- **Instructions for the task**:
Look through the data below, and copy each line that carries the word "TEAL".

- **Entries supplied**:

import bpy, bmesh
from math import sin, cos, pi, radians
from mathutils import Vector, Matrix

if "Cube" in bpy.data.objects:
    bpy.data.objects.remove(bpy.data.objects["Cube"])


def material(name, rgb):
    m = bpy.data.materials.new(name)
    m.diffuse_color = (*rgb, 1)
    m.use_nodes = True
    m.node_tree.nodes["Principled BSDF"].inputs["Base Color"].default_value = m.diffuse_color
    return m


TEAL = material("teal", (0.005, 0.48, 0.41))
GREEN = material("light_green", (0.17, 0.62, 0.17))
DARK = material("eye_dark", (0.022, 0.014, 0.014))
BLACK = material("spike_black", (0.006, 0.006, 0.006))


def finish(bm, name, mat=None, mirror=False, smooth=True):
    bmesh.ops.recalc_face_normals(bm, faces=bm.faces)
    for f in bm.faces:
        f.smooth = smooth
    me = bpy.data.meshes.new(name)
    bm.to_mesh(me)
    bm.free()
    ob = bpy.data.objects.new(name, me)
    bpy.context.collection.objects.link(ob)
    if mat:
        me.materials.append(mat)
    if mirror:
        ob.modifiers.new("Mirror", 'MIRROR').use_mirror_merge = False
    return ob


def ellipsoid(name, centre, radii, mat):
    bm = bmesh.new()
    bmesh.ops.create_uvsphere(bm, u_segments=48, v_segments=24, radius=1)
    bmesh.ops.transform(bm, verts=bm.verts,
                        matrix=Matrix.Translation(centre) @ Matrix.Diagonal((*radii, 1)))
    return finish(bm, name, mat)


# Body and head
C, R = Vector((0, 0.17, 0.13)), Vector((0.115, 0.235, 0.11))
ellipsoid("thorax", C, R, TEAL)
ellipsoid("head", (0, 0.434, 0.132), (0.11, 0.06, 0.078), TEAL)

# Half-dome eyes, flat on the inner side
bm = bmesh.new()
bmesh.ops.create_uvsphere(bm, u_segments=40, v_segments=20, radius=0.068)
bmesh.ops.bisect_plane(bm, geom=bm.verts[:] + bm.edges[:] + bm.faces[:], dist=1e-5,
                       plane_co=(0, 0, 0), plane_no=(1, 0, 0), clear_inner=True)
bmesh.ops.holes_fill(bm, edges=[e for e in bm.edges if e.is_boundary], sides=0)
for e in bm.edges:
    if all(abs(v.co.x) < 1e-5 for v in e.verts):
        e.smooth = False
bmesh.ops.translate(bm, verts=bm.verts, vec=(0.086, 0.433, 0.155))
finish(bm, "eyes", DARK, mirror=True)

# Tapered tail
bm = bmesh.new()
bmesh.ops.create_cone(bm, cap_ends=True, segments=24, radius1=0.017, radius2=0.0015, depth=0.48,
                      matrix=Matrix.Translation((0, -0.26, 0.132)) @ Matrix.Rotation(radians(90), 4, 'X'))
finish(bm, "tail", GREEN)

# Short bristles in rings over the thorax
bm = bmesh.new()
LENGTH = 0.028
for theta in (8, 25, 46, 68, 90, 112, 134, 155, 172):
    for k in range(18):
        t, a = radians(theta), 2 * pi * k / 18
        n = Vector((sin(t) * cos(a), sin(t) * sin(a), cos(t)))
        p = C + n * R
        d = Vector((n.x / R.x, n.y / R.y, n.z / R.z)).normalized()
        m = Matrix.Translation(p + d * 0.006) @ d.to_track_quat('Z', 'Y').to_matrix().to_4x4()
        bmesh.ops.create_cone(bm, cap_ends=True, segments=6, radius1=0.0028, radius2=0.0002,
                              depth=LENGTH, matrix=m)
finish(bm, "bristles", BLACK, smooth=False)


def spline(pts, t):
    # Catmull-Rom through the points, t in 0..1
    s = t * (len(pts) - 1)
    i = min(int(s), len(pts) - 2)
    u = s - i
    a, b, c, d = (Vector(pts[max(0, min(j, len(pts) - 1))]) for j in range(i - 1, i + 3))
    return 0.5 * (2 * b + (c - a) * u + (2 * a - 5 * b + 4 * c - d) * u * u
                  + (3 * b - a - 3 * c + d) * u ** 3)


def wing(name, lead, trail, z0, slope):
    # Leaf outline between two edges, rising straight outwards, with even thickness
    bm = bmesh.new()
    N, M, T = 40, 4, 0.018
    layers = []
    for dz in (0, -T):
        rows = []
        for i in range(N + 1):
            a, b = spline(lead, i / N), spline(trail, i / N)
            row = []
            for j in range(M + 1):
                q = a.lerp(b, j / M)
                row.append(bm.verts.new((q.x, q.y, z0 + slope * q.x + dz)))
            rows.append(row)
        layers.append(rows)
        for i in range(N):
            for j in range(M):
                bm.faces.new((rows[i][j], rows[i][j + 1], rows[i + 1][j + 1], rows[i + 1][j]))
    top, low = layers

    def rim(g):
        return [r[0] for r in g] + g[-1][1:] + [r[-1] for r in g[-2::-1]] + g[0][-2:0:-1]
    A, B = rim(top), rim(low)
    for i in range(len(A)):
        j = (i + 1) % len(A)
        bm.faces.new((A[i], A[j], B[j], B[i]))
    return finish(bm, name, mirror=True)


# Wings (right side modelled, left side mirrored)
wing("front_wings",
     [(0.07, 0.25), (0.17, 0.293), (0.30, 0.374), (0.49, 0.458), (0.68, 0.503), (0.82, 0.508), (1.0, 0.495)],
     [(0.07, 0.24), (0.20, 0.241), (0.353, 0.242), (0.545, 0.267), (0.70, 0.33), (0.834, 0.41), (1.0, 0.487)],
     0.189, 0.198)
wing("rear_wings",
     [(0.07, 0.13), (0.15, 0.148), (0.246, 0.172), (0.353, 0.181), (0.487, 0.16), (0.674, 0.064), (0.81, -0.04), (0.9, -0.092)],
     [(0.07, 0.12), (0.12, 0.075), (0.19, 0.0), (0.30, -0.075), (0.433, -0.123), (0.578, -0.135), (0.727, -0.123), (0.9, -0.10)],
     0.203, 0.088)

- **Completed exercise**:
TEAL = material("teal", (0.005, 0.48, 0.41))
ellipsoid("thorax", C, R, TEAL)
ellipsoid("head", (0, 0.434, 0.132), (0.11, 0.06, 0.078), TEAL)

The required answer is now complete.